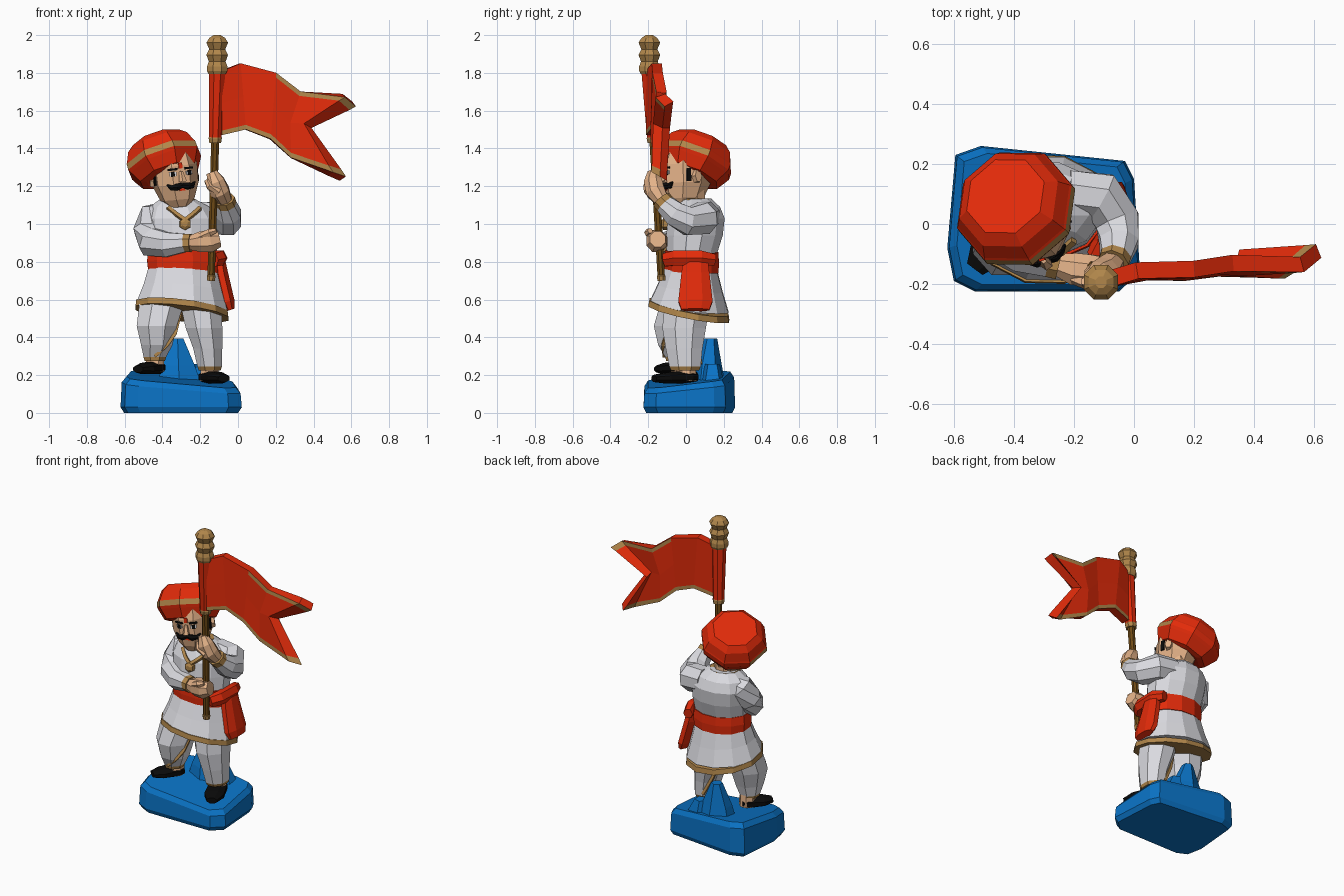
import bpy, bmesh, math
from mathutils import Vector, Matrix

COLORS = {
    "red": (0.76, 0.024, 0.003), "white": (0.70, 0.70, 0.74), "gold": (0.44, 0.24, 0.07),
    "skin": (0.78, 0.45, 0.25), "blue": (0.003, 0.17, 0.56), "black": (0.003, 0.003, 0.003),
    "brown": (0.16, 0.07, 0.008),
}
MAT = {}
for key, c in COLORS.items():
    MAT[key] = bpy.data.materials.new(key)
    MAT[key].diffuse_color = (*c, 1)


def finish(name, bm, mats, M=None):
    bmesh.ops.recalc_face_normals(bm, faces=bm.faces)
    me = bpy.data.meshes.new(name)
    bm.to_mesh(me)
    bm.free()
    for m in mats:
        me.materials.append(MAT[m])
    ob = bpy.data.objects.new(name, me)
    bpy.context.collection.objects.link(ob)
    if M:
        ob.matrix_world = M
    return ob


def skin_rings(name, rings, cols, M=None):
    """Join rings of points with quads and cap both ends; cols = colour(s) per segment."""
    cols = [cols] * (len(rings) - 1) if isinstance(cols, str) else cols
    mats = list(dict.fromkeys(cols))
    bm = bmesh.new()
    vs = [[bm.verts.new(p) for p in r] for r in rings]
    n = len(vs[0])
    for i, col in enumerate(cols):
        for k in range(n):
            f = bm.faces.new((vs[i][k], vs[i][(k + 1) % n], vs[i + 1][(k + 1) % n], vs[i + 1][k]))
            f.material_index = mats.index(col)
    for ring, col in ((vs[0], cols[0]), (vs[-1], cols[-1])):
        bm.faces.new(ring).material_index = mats.index(col)
    return finish(name, bm, mats, M)


def loft(name, secs, cols, n=8, axis=None, ref=(1, 0, 0), M=None):
    """Tube through sections (x, y, z, a, b); a lies along ref, b across it."""
    P = [Vector(s[:3]) for s in secs]
    rings = []
    for i, s in enumerate(secs):
        t = Vector(axis) if axis else P[min(i + 1, len(P) - 1)] - P[max(i - 1, 0)]
        t.normalize()
        u = Vector(ref) - t * t.dot(Vector(ref))
        u.normalize()
        v = t.cross(u)
        a, b = s[3], s[-1]
        ang = [2 * math.pi * (k + 0.5) / n for k in range(n)]
        rings.append([P[i] + u * a * math.cos(g) + v * b * math.sin(g) for g in ang])
    return skin_rings(name, rings, cols, M)


def plate(name, loc, size, col, yaw=0, M=Matrix()):
    bm = bmesh.new()
    bmesh.ops.create_cube(bm, size=1)
    L = Matrix.Rotation(yaw, 4, 'Z') @ Matrix.Translation(loc) @ Matrix.Diagonal((*size, 1))
    return finish(name, bm, [col], M @ L)


UP = (0, 0, 1)

# base with sloping top, and rock behind the legs
outline = [(-.595, .23), (-.51, .26), (-.03, .21), (0, .15), (.02, -.16), (-.05, -.225), (-.53, -.225), (-.60, -.19),
           (-.622, -.08)]
def base_ring(scale, lift, top):
    return [Vector((-.3 + (x + .3) * scale, .01 + (y - .01) * scale,
                    lift + (.175 - .08 * (x + .3) + .1 * y if top else 0))) for x, y in outline]
skin_rings("base", [base_ring(.94, 0, False), base_ring(1, .03, False), base_ring(.98, -.03, True),
                    base_ring(.90, 0, True)], "blue")
loft("rock", [(-.31, .12, .14, .14, .09), (-.315, .12, .25, .10, .07), (-.32, .13, .395, .035, .035)], "blue", 6, UP)
loft("rock_side", [(-.19, .14, .14, .09, .07), (-.21, .14, .26, .04, .04)], "blue", 5, UP)

# legs: trousers with gold cuffs, ankles, shoes
legs = ["gold", "white", "white", "white"]
loft("left_trouser", [(-.44, -.045, .275, .058, .065), (-.44, -.045, .295, .065, .07), (-.43, -.055, .36, .09, .10),
                      (-.43, -.05, .46, .115, .13), (-.40, -.01, .60, .13, .13)], legs, axis=UP)
loft("right_trouser", [(-.15, -.005, .225, .063, .08), (-.15, -.005, .245, .07, .09), (-.16, -.01, .34, .083, .105),
                       (-.18, -.01, .45, .105, .125), (-.20, .01, .60, .12, .13)], legs, axis=UP)
loft("left_trim", [(-.305, -.05, .53, .012), (-.333, -.10, .42, .012), (-.375, -.122, .36, .012),
                   (-.44, -.115, .30, .012)], "gold", 4, ref=(0, 1, 0))
loft("right_trim", [(-.28, .035, .50, .012), (-.24, .06, .38, .012), (-.18, .078, .26, .012)], "gold", 4, ref=(0, 1, 0))
for side, x, y, z, dx, dy in (("left", -.44, -.03, .24, -.09, -.12), ("right", -.15, 0, .19, .075, -.17)):
    loft(side + "_ankle", [(x, y, z - .02, .055, .06), (x, y, z + .06, .05, .055)], "skin", axis=UP)
    loft(side + "_shoe", [(x - dx * .3, y - dy * .3, z, .03, .04), (x - dx * .1, y - dy * .1, z, .038, .06),
                          (x + dx * .6, y + dy * .6, z - .005, .032, .065),
                          (x + dx, y + dy, z - .008, .02, .035)], "black", ref=UP)

# tunic: flared skirt with gold hem, sash, torso
loft("tunic_hem", [(-.297, .015, .527, .256, .225), (-.297, .015, .56, .252, .22)], "gold", 12, (.12, .2, 1))
loft("tunic_skirt", [(-.297, .015, .558, .25, .218), (-.292, .022, .66, .215, .178), (-.29, .03, .77, .185, .14)],
     "white", 12, (.09, .12, 1))
loft("sash", [(-.29, .03, .745, .192, .147), (-.29, .03, .80, .198, .15), (-.29, .03, .855, .192, .146)], "red", 12,
     (.03, .04, 1))
loft("torso", [(-.29, .03, .84, .185, .138), (-.295, .045, .94, .195, .155), (-.30, .055, 1.03, .20, .155),
               (-.31, .06, 1.09, .165, .125), (-.32, .05, 1.135, .09, .085)], "white", 12, UP)
loft("sash_tail", [(-.105, .05, .85, .065, .03), (-.09, .05, .74, .08, .04), (-.055, .05, .59, .098, .04),
                   (-.04, .05, .545, .08, .025)], "red", ref=(0, 1, 0))
loft("sash_knot", [(-.13, -.11, .81, .04, .03), (-.10, -.06, .82, .045, .04), (-.095, .08, .82, .045, .04),
                   (-.12, .15, .81, .035, .03)], "red", 6, ref=UP)
loft("collar", [(-.32, .045, 1.105, .105, .10), (-.32, .045, 1.135, .095, .09)], "gold", 10, UP)
for x in (-.37, -.20):
    loft("neck_trim", [(x, -.055, 1.085, .014), ((x - .28) / 2, -.092, 1.05, .014), (-.28, -.108, 1.02, .014)], "gold", 4)
loft("brooch", [(-.28, -.085, 1.0, .034), (-.28, -.12, 1.0, .032), (-.28, -.13, 1.0, .015)], "gold", 6)

# arms with gold cuffs
loft("left_arm", [(-.40, .07, 1.06, .06), (-.44, .06, 1.04, .085), (-.475, .02, .96, .082), (-.455, -.03, .905, .085),
                  (-.37, -.10, .89, .07), (-.28, -.13, .90, .052), (-.25, -.137, .90, .052)],
     ["white"] * 5 + ["gold"], ref=UP)
loft("right_arm", [(-.22, .10, 1.04, .085), (-.11, .09, 1.03, .09), (-.055, .01, 1.015, .08), (-.05, -.06, 1.055, .07),
                   (-.062, -.11, 1.105, .055), (-.07, -.13, 1.13, .054)], ["white"] * 4 + ["gold"], ref=UP)

# fists and thumbs
loft("left_hand", [(-.26, -.135, .90, .038), (-.20, -.15, .905, .058), (-.145, -.155, .91, .065, .058),
                   (-.10, -.15, .92, .045)], "skin", ref=UP)
loft("left_thumb", [(-.20, -.18, .93, .022), (-.15, -.20, .955, .022), (-.12, -.19, .965, .015)], "skin", 6, ref=UP)
loft("right_hand", [(-.068, -.125, 1.12, .04), (-.095, -.16, 1.17, .055), (-.12, -.175, 1.225, .052),
                    (-.14, -.175, 1.275, .03)], "skin")
loft("right_thumb", [(-.10, -.20, 1.17, .022), (-.15, -.205, 1.20, .022), (-.165, -.19, 1.23, .015)], "skin", 6)

# flag pole: gold foot, brown shaft, red sleeve, gold finial
def pole(z, r):
    t = (z - .7) / 1.1
    return (-.143 + .033 * t, -.13 - .063 * t, z, r, r)
loft("pole", [pole(*s) for s in ((.70, .022), (.725, .025), (.73, .021), (1.44, .023))], ["gold", "gold", "brown"])
loft("pole_sleeve", [pole(*s) for s in ((1.43, .034), (1.455, .038), (1.46, .036), (1.81, .046))], ["gold", "gold", "red"])
loft("finial", [(-.11, -.194, z, r, r) for z, r in ((1.795, .05), (1.81, .058), (1.835, .058), (1.86, .048),
     (1.895, .062), (1.925, .046), (1.96, .062), (1.985, .045), (2.0, .02))], "gold", axis=UP)

# swallow-tailed flag: gold trim along the lower edge and the outer upper edge
top = [(-.09, 1.81), (.01, 1.85), (.20, 1.80), (.33, 1.70), (.56, 1.68), (.615, 1.635)]
low = [(-.09, 1.47), (.04, 1.50), (.17, 1.45), (.28, 1.35), (.49, 1.265), (.555, 1.24)]
ys = [-.185, -.155, -.15, -.13, -.135, -.09]
pull = [0, 0, 0, .03, .18, .215]
rows = [0, .07, .5, .93, 1]
bm = bmesh.new()
grid = []
for k in range(6):
    col = []
    for v in rows:
        w = pull[k] * (1 - abs(2 * v - 1))
        x = top[k][0] * (1 - v) + low[k][0] * v - w
        z = top[k][1] * (1 - v) + low[k][1] * v + w * .33
        col.append(bm.verts.new((x, ys[k] - .03 * v * k / 5, z)))
    grid.append(col)
for k in range(5):
    for j in range(4):
        f = bm.faces.new((grid[k][j], grid[k + 1][j], grid[k + 1][j + 1], grid[k][j + 1]))
        f.material_index = int(j == 3 or (j == 0 and k > 1))
flag = finish("flag", bm, ["red", "gold"])
mod = flag.modifiers.new("thickness", 'SOLIDIFY')
mod.thickness, mod.offset, mod.material_offset_rim = .055, 0, -1

# head turned to its left, with face details
loft("neck", [(-.32, .04, 1.07, .07), (-.32, .03, 1.18, .075)], "skin", axis=UP)
H = Matrix.Translation((-.335, .0, 1.25)) @ Matrix.Rotation(math.radians(17), 4, 'Z') @ Matrix.Rotation(math.radians(-6), 4, 'Y')
loft("head", [(0, -.03, -.16, .05, .055), (0, -.01, -.12, .09, .10), (0, 0, -.04, .122, .13), (0, 0, .06, .125, .13),
              (0, .01, .15, .11, .11)], "skin", 8, UP, M=H)
loft("nose", [(0, -.14, -.025, .022, .022), (0, -.125, .03, .01, .012)], "skin", 5, UP, M=H)
plate("forehead_mark", (0, -.122, .06), (.02, .008, .03), "red", M=H)
plate("mouth", (0, -.113, -.068), (.03, .009, .012), "red", M=H)
for s in (-1, 1):
    yaw = s * .36
    plate("eye_white", (0, -.127, .018), (.038, .006, .02), "white", yaw, H)
    plate("pupil", (0, -.130, .018), (.02, .006, .026), "black", yaw, H)
    plate("eyebrow", (0, -.128, .043), (.052, .008, .011), "black", yaw, H)
    loft("moustache", [(0, -.122, -.043, .015), (s * .03, -.123, -.052, .021), (s * .058, -.108, -.053, .016),
                       (s * .078, -.098, -.035, .004)], "black", 6, ref=UP, M=H)
    loft("ear", [(s * .10, .02, -.01, .04, .028), (s * .13, .03, -.008, .035, .022)], "skin", 6, ref=UP, M=H)
    plate("sideburn", (s * .117, -.02, .0), (.009, .024, .07), "black", 0, H)

# tilted turban, gold band only on the front faces
axis = Vector((-.30, .35, .88))
T = Matrix.Translation((-.392, .05, 1.335)) @ axis.to_track_quat('Z', 'Y').to_matrix().to_4x4()
turban = loft("turban", [(0, 0, z, r, r) for z, r in ((-.10, .13), (-.09, .165), (-.03, .20), (-.012, .209), (.022, .207),
              (.03, .202), (.085, .178), (.12, .14))], "red", 8, UP, M=T)
turban.data.materials.append(MAT["gold"])
for f in turban.data.polygons:
    if -.012 < f.center.z < .022 and (T.to_3x3() @ f.normal).y < .35:
        f.material_index = 1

GOAL OF THE EXERCISE: What is asked for is an exact copy of the lines above from the one containing "# legs: trousers" through the one containing "(.09, .12, 1))", and only those.

ANSWER FOR THE TASK:
# legs: trousers with gold cuffs, ankles, shoes
legs = ["gold", "white", "white", "white"]
loft("left_trouser", [(-.44, -.045, .275, .058, .065), (-.44, -.045, .295, .065, .07), (-.43, -.055, .36, .09, .10),
                      (-.43, -.05, .46, .115, .13), (-.40, -.01, .60, .13, .13)], legs, axis=UP)
loft("right_trouser", [(-.15, -.005, .225, .063, .08), (-.15, -.005, .245, .07, .09), (-.16, -.01, .34, .083, .105),
                       (-.18, -.01, .45, .105, .125), (-.20, .01, .60, .12, .13)], legs, axis=UP)
loft("left_trim", [(-.305, -.05, .53, .012), (-.333, -.10, .42, .012), (-.375, -.122, .36, .012),
                   (-.44, -.115, .30, .012)], "gold", 4, ref=(0, 1, 0))
loft("right_trim", [(-.28, .035, .50, .012), (-.24, .06, .38, .012), (-.18, .078, .26, .012)], "gold", 4, ref=(0, 1, 0))
for side, x, y, z, dx, dy in (("left", -.44, -.03, .24, -.09, -.12), ("right", -.15, 0, .19, .075, -.17)):
    loft(side + "_ankle", [(x, y, z - .02, .055, .06), (x, y, z + .06, .05, .055)], "skin", axis=UP)
    loft(side + "_shoe", [(x - dx * .3, y - dy * .3, z, .03, .04), (x - dx * .1, y - dy * .1, z, .038, .06),
                          (x + dx * .6, y + dy * .6, z - .005, .032, .065),
                          (x + dx, y + dy, z - .008, .02, .035)], "black", ref=UP)

# tunic: flared skirt with gold hem, sash, torso
loft("tunic_hem", [(-.297, .015, .527, .256, .225), (-.297, .015, .56, .252, .22)], "gold", 12, (.12, .2, 1))
loft("tunic_skirt", [(-.297, .015, .558, .25, .218), (-.292, .022, .66, .215, .178), (-.29, .03, .77, .185, .14)],
     "white", 12, (.09, .12, 1))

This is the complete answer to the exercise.